SUPPLIED MATERIAL below:
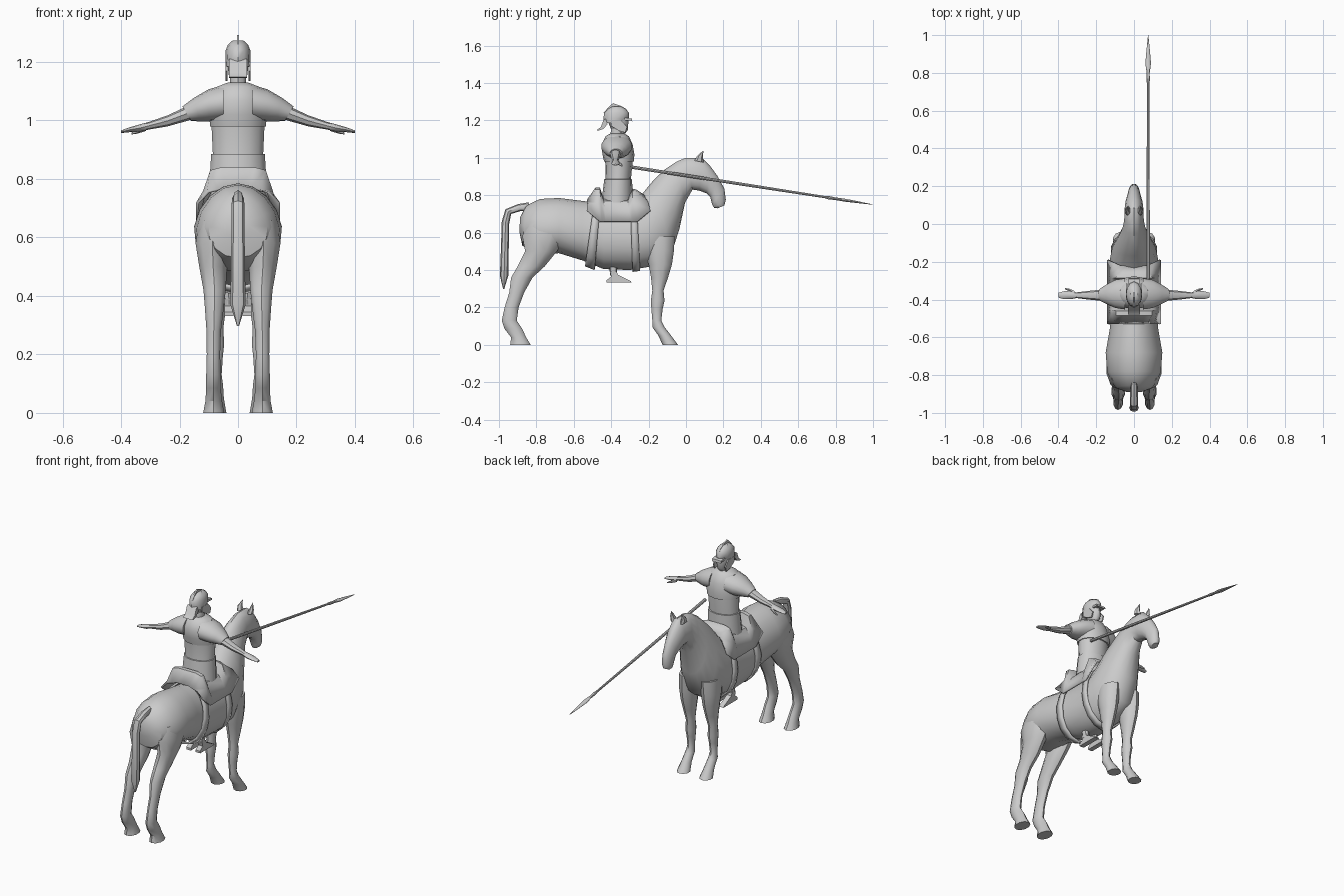
import bpy, bmesh, math
from mathutils import Vector as V

grey = bpy.data.materials.new("plain grey")
grey.diffuse_color = (0.6, 0.6, 0.6, 1)


def finish(name, bm, mirror=False, thick=0):
    bmesh.ops.recalc_face_normals(bm, faces=bm.faces)
    me = bpy.data.meshes.new(name)
    bm.to_mesh(me)
    bm.free()
    me.materials.append(grey)
    ob = bpy.data.objects.new(name, me)
    bpy.context.collection.objects.link(ob)
    if thick:
        ob.modifiers.new("thickness", 'SOLIDIFY').thickness = thick
    if mirror:
        ob.modifiers.new("mirror", 'MIRROR')
    bpy.ops.object.select_all(action='DESELECT')
    ob.select_set(True)
    bpy.context.view_layer.objects.active = ob
    bpy.ops.object.shade_smooth_by_angle(angle=math.radians(40))
    return ob


def loft(name, rings, n=12, side=(1, 0, 0), mirror=False, cap=True, thick=0, pinch=0.0):
    """Each ring is (one edge point, opposite edge point, half width along side)."""
    bm = bmesh.new()
    loops = []
    for a, b, w in rings:
        a, b = V(a), V(b)
        loop = []
        for i in range(n):
            t = math.tau * i / n
            loop.append(bm.verts.new((a + b) / 2 + (a - b) / 2 * math.cos(t)
                        + V(side) * w * math.sin(t) * (1 - pinch * math.cos(t))))
        loops.append(loop)
    for p, q in zip(loops, loops[1:]):
        for i in range(n):
            j = (i + 1) % n
            bm.faces.new((p[i], p[j], q[j], q[i]))
    if cap:
        bm.faces.new(loops[0])
        bm.faces.new(loops[-1])
    return finish(name, bm, mirror, thick)


def upright(name, rows, **kw):
    """Rows of (z, back y, front y, centre x, half width)."""
    return loft(name, [((x, y0, z), (x, y1, z), w) for z, y0, y1, x, w in rows], **kw)


def plate(name, outline, x, width, mirror=False):
    """Side outline in (y, z) extruded along x."""
    bm = bmesh.new()
    f = bm.faces.new([bm.verts.new((x - width / 2, y, z)) for y, z in outline])
    r = bmesh.ops.extrude_face_region(bm, geom=[f])
    for v in r['geom']:
        if isinstance(v, bmesh.types.BMVert):
            v.co.x += width
    return finish(name, bm, mirror)


# horse body, neck and head in one loft: top y, z, bottom y, z, half width
body = [(-.888, .68, -.89, .60, .04), (-.855, .745, -.875, .53, .10), (-.78, .78, -.79, .48, .142),
        (-.68, .785, -.68, .49, .15), (-.56, .77, -.55, .45, .128), (-.44, .755, -.44, .405, .125),
        (-.30, .76, -.30, .40, .13), (-.24, .80, -.18, .42, .132), (-.17, .885, -.08, .48, .115),
        (-.11, .94, -.035, .62, .085), (-.05, .98, -.005, .76, .062), (0, 1.0, .035, .83, .052),
        (.085, 1.0, .07, .825, .05), (.13, .955, .11, .81, .045), (.17, .90, .13, .79, .036),
        (.205, .835, .14, .75, .03), (.213, .775, .15, .733, .028), (.205, .745, .17, .73, .018)]
loft("horse_body", [((0, a, b), (0, c, d), w) for a, b, c, d, w in body], n=16, pinch=.12)

# ears
loft("horse_ears", [((.035, .045, .985), (.03, .095, .975), .016),
                    ((.04, .06, 1.01), (.036, .09, 1.0), .012),
                    ((.034, .091, 1.038), (.034, .093, 1.034), .001)], n=6, mirror=True)

# hind legs
upright("hind_legs", [(.66, -.85, -.62, .085, .05), (.58, -.875, -.64, .088, .06),
                      (.50, -.86, -.69, .085, .05), (.42, -.90, -.755, .08, .04),
                      (.36, -.935, -.82, .081, .034), (.28, -.945, -.865, .083, .026),
                      (.20, -.97, -.895, .084, .024), (.13, -.985, -.905, .084, .026),
                      (.085, -.97, -.875, .084, .026), (.04, -.935, -.855, .083, .03),
                      (0, -.94, -.83, .083, .038)], n=10, mirror=True)

# front legs
upright("front_legs", [(.58, -.22, -.06, .07, .05), (.50, -.215, -.065, .073, .05),
                       (.43, -.20, -.075, .073, .042), (.36, -.187, -.096, .073, .034),
                       (.29, -.18, -.12, .074, .025), (.235, -.188, -.115, .074, .028),
                       (.19, -.185, -.125, .074, .023), (.13, -.18, -.132, .075, .02),
                       (.095, -.18, -.115, .075, .025), (.05, -.148, -.08, .075, .028),
                       (0, -.125, -.043, .075, .037)], n=10, mirror=True)

# tail
loft("tail", [((0, -.84, .762), (0, -.845, .715), .016), ((0, -.90, .752), (0, -.885, .715), .02),
              ((0, -.965, .725), (0, -.935, .70), .022), ((0, -.985, .66), (0, -.945, .65), .022),
              ((0, -.99, .50), (0, -.948, .50), .024), ((0, -.995, .37), (0, -.95, .37), .026),
              ((0, -.978, .298), (0, -.972, .298), .004)], n=8)

# saddle: arched shell, stations of y, top z, top half width, lower edge y, lower edge z
bm = bmesh.new()
rows = []
for y, zt, wt, yl, zl in [(-.53, .775, .07, -.53, .72), (-.485, .84, .095, -.46, .66),
                          (-.46, .84, .095, -.45, .66), (-.44, .78, .09, -.43, .66),
                          (-.31, .78, .09, -.31, .66), (-.285, .835, .095, -.29, .66),
                          (-.265, .83, .09, -.26, .66), (-.22, .80, .07, -.19, .72)]:
    half = [(0, y, zt), (wt * .6, y, zt), (wt, y, zt - .01),
            ((wt + .143) / 2, (y + yl) / 2, (zt + zl) / 2 + .01), (.143, yl, zl)]
    rows.append([bm.verts.new((-p[0], p[1], p[2])) for p in half[:0:-1]]
                + [bm.verts.new(p) for p in half])
for p, q in zip(rows, rows[1:]):
    for i in range(len(p) - 1):
        bm.faces.new((p[i], p[i + 1], q[i + 1], q[i]))
finish("saddle", bm, thick=.01)

# girth straps
loft("rear_girth", [((0, -.49, .775), (0, -.54, .42), .141), ((0, -.455, .775), (0, -.49, .40), .141)],
     n=16, cap=False, thick=.012)
loft("front_girth", [((0, -.30, .775), (0, -.285, .39), .142), ((0, -.265, .78), (0, -.245, .395), .142)],
     n=16, cap=False, thick=.012)

# rider legs, mostly inside the horse, and feet
upright("rider_legs", [(.77, -.43, -.31, .045, .04), (.60, -.42, -.33, .04, .035),
                       (.45, -.415, -.365, .033, .02), (.37, -.405, -.37, .031, .016)], n=8, mirror=True)
plate("rider_feet", [(-.407, .39), (-.40, .365), (-.425, .345), (-.425, .332), (-.29, .332),
                     (-.295, .34), (-.365, .375), (-.37, .39)], .031, .03, True)

# rider torso, cuirass and neck
upright("rider_torso", [(.74, -.45, -.29, 0, .10), (.80, -.44, -.295, 0, .098), (.88, -.43, -.295, 0, .088),
                        (.985, -.432, -.285, 0, .093), (1.06, -.44, -.29, 0, .09)], n=14)
upright("tunic_hem", [(.765, -.452, -.285, 0, .102), (.885, -.437, -.288, 0, .094),
                      (.887, -.42, -.31, 0, .08)], n=14)
upright("cuirass", [(.98, -.438, -.278, 0, .098), (1.02, -.447, -.276, 0, .101),
                    (1.07, -.452, -.285, 0, .10), (1.115, -.43, -.305, 0, .075),
                    (1.13, -.405, -.33, 0, .035)], n=14)
upright("neck", [(1.10, -.405, -.335, 0, .03), (1.17, -.40, -.335, 0, .028)], n=10)

# shoulder guards
loft("shoulder_guards", [((.048, -.37, 1.122), (.05, -.37, 1.0), .084),
                         ((.10, -.37, 1.107), (.10, -.37, .996), .076),
                         ((.15, -.372, 1.078), (.13, -.372, .997), .055),
                         ((.19, -.374, 1.048), (.16, -.374, .998), .034)],
     n=14, side=(0, 1, 0), mirror=True)

# outstretched arms with hands and thumbs
arm = [(.12, 1.075, 1.015, .033), (.18, 1.046, .997, .029), (.24, 1.018, .98, .023), (.305, .995, .969, .015),
       (.335, .987, .962, .021), (.37, .977, .96, .021), (.40, .966, .957, .013)]
loft("arms", [((x, -.377, a), (x, -.377, b), w) for x, a, b, w in arm], n=8, side=(0, 1, 0), mirror=True)
loft("thumbs", [((.315, -.362, .982), (.315, -.362, .964), .009), ((.345, -.348, .97), (.345, -.348, .955), .008),
                ((.365, -.343, .958), (.365, -.343, .952), .004)], n=6, side=(0, 1, 0), mirror=True)

# head and helmet
upright("head", [(1.13, -.375, -.325, 0, .018), (1.15, -.40, -.31, 0, .031),
                 (1.20, -.42, -.308, 0, .037), (1.24, -.415, -.315, 0, .037)], n=12)
upright("helmet", [(1.185, -.437, -.335, 0, .042), (1.21, -.441, -.305, 0, .043), (1.24, -.438, -.305, 0, .042),
                   (1.26, -.42, -.32, 0, .034), (1.274, -.395, -.345, 0, .018)], n=12)
plate("helmet_crest", [(-.441, 1.24), (-.41, 1.275), (-.39, 1.292), (-.35, 1.278), (-.32, 1.262),
                       (-.31, 1.245), (-.37, 1.25)], 0, .008)
plate("cheek_guards", [(-.40, 1.20), (-.345, 1.20), (-.315, 1.165), (-.325, 1.135), (-.36, 1.145),
                       (-.40, 1.17)], .039, .007, True)
plate("neck_guard", [(-.43, 1.21), (-.442, 1.20), (-.455, 1.165), (-.478, 1.148), (-.468, 1.145),
                     (-.44, 1.155), (-.42, 1.18)], 0, .062)
plate("visor", [(-.33, 1.215), (-.29, 1.209), (-.287, 1.195), (-.295, 1.20), (-.33, 1.20)], 0, .06)


# lance with leaf-shaped head
def lance_ring(y, r, flat):
    z = .95 - (y + .29) * .2 / 1.29
    return ((.075, y, z + r), (.075, y, z - r), flat)


loft("lance", [lance_ring(y, r, f) for y, r, f in
               [(-.29, .009, .009), (.3, .008, .008), (.74, .006, .006), (.76, .009, .009), (.80, .007, .008),
                (.85, .008, .015), (.92, .005, .009), (1.0, .001, .001)]], n=8)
End of SUPPLIED MATERIAL.
**ASSIGNMENT**
For each line of the entries that includes "loft", show that line.

**ANSWER TO THE EXERCISE**
def loft(name, rings, n=12, side=(1, 0, 0), mirror=False, cap=True, thick=0, pinch=0.0):
    return loft(name, [((x, y0, z), (x, y1, z), w) for z, y0, y1, x, w in rows], **kw)
# horse body, neck and head in one loft: top y, z, bottom y, z, half width
loft("horse_body", [((0, a, b), (0, c, d), w) for a, b, c, d, w in body], n=16, pinch=.12)
loft("horse_ears", [((.035, .045, .985), (.03, .095, .975), .016),
loft("tail", [((0, -.84, .762), (0, -.845, .715), .016), ((0, -.90, .752), (0, -.885, .715), .02),
loft("rear_girth", [((0, -.49, .775), (0, -.54, .42), .141), ((0, -.455, .775), (0, -.49, .40), .141)],
loft("front_girth", [((0, -.30, .775), (0, -.285, .39), .142), ((0, -.265, .78), (0, -.245, .395), .142)],
loft("shoulder_guards", [((.048, -.37, 1.122), (.05, -.37, 1.0), .084),
loft("arms", [((x, -.377, a), (x, -.377, b), w) for x, a, b, w in arm], n=8, side=(0, 1, 0), mirror=True)
loft("thumbs", [((.315, -.362, .982), (.315, -.362, .964), .009), ((.345, -.348, .97), (.345, -.348, .955), .008),
loft("lance", [lance_ring(y, r, f) for y, r, f in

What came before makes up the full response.